# [WHAT TO DO]
Work through the data below and copy out every line where "stone" is found.

---- DATA FOR THIS EXERCISE

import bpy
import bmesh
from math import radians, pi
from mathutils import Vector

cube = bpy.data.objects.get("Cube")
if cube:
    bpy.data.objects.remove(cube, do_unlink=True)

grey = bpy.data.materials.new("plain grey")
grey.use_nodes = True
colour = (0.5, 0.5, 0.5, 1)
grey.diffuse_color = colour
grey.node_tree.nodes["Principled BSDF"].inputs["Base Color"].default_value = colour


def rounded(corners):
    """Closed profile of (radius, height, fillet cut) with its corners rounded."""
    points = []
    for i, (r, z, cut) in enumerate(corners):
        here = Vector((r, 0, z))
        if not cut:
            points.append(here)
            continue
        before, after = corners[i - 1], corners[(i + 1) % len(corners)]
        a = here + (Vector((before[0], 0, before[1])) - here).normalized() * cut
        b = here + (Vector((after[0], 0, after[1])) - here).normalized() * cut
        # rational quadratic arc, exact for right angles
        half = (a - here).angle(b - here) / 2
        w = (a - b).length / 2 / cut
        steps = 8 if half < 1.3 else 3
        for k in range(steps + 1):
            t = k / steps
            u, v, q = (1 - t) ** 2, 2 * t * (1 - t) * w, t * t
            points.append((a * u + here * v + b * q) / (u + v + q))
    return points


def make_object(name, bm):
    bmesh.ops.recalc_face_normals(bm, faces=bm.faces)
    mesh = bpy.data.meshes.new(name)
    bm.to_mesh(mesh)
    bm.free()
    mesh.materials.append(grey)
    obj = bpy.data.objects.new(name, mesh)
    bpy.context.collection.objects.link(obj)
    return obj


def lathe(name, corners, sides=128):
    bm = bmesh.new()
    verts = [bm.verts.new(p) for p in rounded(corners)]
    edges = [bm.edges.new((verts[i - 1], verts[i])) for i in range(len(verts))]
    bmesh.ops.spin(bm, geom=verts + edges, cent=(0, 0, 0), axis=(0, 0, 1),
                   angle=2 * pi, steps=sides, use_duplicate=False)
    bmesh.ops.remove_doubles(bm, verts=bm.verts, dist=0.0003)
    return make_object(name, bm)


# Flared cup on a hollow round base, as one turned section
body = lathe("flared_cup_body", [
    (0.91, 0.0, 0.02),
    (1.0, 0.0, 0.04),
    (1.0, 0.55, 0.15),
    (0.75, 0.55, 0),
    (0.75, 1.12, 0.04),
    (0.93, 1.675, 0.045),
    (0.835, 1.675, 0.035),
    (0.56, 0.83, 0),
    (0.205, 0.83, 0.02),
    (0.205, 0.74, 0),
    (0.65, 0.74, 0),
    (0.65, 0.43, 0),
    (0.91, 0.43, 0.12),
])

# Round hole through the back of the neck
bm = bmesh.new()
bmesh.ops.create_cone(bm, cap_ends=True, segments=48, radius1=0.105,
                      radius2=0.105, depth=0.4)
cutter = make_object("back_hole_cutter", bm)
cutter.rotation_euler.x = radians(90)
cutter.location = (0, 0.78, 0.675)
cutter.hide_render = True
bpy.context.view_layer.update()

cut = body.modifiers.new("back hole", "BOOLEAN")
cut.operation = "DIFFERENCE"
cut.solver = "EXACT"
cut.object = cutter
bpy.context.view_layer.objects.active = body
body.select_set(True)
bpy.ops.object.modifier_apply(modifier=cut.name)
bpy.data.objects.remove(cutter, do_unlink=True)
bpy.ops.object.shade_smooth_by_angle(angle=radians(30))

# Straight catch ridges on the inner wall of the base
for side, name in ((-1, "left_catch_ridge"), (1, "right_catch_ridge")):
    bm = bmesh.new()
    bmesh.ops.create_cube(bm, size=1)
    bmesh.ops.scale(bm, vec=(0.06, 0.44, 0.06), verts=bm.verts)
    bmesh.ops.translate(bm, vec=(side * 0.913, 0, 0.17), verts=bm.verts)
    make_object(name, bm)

--------
---- DATA FOR THIS EXERCISE

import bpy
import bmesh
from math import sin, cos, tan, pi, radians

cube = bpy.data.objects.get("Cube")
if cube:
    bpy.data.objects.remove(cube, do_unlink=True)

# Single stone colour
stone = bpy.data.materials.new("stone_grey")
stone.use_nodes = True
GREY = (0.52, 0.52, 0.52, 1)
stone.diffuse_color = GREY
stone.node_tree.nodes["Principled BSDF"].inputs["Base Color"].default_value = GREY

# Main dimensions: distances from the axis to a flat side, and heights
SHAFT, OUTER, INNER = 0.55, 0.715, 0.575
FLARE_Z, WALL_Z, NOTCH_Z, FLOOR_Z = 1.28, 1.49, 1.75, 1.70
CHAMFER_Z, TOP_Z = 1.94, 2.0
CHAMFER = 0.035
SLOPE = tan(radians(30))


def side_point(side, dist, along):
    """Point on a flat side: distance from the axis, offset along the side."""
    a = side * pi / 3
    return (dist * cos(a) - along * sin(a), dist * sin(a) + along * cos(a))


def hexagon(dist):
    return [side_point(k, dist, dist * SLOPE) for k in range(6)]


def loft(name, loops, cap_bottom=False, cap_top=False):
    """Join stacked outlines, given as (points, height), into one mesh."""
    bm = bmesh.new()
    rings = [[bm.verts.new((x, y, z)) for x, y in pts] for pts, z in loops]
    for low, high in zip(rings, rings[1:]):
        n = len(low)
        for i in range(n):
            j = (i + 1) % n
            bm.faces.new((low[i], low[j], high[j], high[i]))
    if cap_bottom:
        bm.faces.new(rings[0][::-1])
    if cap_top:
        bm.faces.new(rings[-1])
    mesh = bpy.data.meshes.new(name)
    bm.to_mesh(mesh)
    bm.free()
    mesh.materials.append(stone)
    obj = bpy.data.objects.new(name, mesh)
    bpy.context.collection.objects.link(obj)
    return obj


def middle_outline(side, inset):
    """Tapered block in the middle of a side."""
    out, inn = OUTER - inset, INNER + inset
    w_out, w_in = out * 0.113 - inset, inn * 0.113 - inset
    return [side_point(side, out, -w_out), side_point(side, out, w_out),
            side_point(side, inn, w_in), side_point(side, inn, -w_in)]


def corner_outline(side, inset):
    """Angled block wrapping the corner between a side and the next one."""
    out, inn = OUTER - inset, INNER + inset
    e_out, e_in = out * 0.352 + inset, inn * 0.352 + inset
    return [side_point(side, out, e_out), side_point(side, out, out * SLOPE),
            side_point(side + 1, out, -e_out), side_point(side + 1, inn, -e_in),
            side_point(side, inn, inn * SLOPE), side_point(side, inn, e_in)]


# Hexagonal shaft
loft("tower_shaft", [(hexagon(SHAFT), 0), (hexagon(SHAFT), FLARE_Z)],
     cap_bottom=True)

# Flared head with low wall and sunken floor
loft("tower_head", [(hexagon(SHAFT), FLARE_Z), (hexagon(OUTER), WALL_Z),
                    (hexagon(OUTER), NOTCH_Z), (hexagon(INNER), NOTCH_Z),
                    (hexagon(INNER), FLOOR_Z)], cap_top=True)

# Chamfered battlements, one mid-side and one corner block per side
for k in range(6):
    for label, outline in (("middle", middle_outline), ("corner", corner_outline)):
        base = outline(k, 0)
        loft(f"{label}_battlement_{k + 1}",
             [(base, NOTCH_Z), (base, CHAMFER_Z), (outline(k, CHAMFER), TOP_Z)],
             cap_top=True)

--------

# [TASK RESULT]
# Single stone colour
stone = bpy.data.materials.new("stone_grey")
stone.use_nodes = True
stone.diffuse_color = GREY
stone.node_tree.nodes["Principled BSDF"].inputs["Base Color"].default_value = GREY
    mesh.materials.append(stone)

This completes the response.